Thanks Paris, but heralds change
As Paris approaches the start of his final year in office after 19 years on the village board, Hoke had both praise and counsel for the man he has tangled with. There are, he said, good reasons to admire Paris.
“Frank has worked very hard for many years,” said Hoke. “I think he does care quite a bit for River Forest. That’s something we should honor.”
Calling Paris a fiscal conservative, Hoke said Paris has tried to adhere to those principles. Like Paris, Hoke said he intends to work to keep local property taxes as low as possible. Where they differ is in the approach.
“I want to keep property taxes as low as possible, while also providing a level of services that the public here demands and deserves.”
Besides being a growing burden for many residents, burgeoning property taxes, Hoke said, are creating problems for the very institutions they’re meant to fund, as a growing number of senior citizens and so-called empty-nesters leave their homes due to the tax burden.
He said changes on the village board aren’t the only ones taking place in River Forest, insisting that Paris and others must accept the fact that winds of change are blowing through the village, rendering some methods no longer viable if the village is to deal effectively with taxes and other challenges.
“I’d like to remind him that we’re in a transition phase.” For decades, Hoke said, the village was run from behind the scenes by a clubby elite. “The history of River Forest governance is that what happens in River Forest stays in River Forest. That worked fairly well around the mid-[20th] century. Now the composition of the town has changed. It’s time for River Forest governance to reflect those changes.”
Hoke’s challenge is directed not just to the current village board, but to those residents it serves as well. Saying that River Forest’s small size allows for a more direct practice of democracy, Hoke called for increased participation in local governance by a wider group of residents.

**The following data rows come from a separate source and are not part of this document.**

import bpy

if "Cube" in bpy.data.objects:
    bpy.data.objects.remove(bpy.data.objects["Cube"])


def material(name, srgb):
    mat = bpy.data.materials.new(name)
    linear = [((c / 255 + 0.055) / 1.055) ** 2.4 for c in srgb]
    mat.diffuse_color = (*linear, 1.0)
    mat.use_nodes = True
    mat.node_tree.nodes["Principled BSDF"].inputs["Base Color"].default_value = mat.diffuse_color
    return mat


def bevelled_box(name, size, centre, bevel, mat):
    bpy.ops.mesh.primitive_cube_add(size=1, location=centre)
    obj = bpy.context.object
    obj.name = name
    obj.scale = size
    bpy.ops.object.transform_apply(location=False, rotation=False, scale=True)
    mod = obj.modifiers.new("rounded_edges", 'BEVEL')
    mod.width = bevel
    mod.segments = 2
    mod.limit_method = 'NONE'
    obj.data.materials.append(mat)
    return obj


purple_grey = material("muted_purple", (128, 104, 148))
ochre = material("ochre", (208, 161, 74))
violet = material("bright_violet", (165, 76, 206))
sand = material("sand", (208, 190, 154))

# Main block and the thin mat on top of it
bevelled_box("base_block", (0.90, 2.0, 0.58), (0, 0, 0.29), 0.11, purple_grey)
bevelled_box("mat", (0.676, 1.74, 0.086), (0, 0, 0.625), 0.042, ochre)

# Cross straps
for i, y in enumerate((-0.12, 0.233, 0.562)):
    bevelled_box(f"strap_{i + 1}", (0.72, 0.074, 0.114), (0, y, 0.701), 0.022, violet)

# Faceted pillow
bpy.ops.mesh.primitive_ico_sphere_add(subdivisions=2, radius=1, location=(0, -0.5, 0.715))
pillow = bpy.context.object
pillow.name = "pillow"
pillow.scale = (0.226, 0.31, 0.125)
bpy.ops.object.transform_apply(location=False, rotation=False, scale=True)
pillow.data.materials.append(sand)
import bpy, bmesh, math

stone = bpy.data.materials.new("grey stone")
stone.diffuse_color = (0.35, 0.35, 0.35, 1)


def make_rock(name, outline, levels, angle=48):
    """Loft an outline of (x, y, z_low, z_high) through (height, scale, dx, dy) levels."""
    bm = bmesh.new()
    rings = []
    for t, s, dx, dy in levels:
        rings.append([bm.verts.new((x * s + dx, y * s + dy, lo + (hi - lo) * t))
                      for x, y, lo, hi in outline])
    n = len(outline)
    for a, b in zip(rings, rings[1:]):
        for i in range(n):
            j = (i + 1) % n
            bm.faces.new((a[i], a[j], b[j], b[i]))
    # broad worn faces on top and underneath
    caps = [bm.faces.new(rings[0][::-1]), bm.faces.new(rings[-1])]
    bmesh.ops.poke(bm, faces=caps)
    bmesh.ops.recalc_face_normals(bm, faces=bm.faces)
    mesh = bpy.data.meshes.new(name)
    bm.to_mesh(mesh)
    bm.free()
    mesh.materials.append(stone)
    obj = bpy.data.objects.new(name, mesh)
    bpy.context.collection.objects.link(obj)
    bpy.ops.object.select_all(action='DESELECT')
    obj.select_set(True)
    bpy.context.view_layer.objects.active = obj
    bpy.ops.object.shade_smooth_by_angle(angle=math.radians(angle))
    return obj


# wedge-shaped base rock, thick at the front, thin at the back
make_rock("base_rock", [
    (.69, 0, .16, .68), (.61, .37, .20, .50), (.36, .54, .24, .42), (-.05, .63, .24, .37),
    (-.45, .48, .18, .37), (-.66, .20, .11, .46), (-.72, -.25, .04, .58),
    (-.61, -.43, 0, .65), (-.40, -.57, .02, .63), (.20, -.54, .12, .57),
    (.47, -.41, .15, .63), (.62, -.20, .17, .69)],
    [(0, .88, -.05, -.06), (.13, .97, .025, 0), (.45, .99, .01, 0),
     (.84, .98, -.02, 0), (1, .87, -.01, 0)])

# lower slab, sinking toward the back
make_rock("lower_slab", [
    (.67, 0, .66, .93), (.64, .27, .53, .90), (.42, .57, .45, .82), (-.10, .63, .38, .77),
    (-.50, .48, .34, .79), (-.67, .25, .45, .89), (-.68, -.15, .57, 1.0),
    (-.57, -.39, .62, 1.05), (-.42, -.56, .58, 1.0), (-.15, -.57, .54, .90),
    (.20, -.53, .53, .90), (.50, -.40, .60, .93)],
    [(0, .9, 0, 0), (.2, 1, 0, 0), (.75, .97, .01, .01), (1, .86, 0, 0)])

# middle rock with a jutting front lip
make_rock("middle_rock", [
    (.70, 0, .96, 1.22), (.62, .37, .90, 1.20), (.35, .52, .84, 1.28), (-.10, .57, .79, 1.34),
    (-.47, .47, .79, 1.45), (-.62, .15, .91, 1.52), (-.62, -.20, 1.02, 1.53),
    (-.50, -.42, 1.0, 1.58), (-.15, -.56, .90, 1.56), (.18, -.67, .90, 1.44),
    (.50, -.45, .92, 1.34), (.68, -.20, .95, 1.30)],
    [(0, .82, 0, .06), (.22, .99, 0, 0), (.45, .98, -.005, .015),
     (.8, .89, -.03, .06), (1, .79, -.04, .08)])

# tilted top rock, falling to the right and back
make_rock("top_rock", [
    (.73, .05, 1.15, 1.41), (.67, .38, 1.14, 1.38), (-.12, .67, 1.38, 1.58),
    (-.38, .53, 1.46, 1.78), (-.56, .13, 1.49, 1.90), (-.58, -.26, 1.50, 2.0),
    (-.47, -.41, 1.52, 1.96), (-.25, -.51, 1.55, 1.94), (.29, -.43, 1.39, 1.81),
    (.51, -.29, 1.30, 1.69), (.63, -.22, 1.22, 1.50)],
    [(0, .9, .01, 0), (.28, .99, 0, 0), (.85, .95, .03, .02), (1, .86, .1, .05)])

“I really would like to see more people at the meetings; I really would like to see a more diverse type of people on the commissions,” he said. “I’d like to see us leverage the talents of all the people here, rather than just the regular cast of characters.”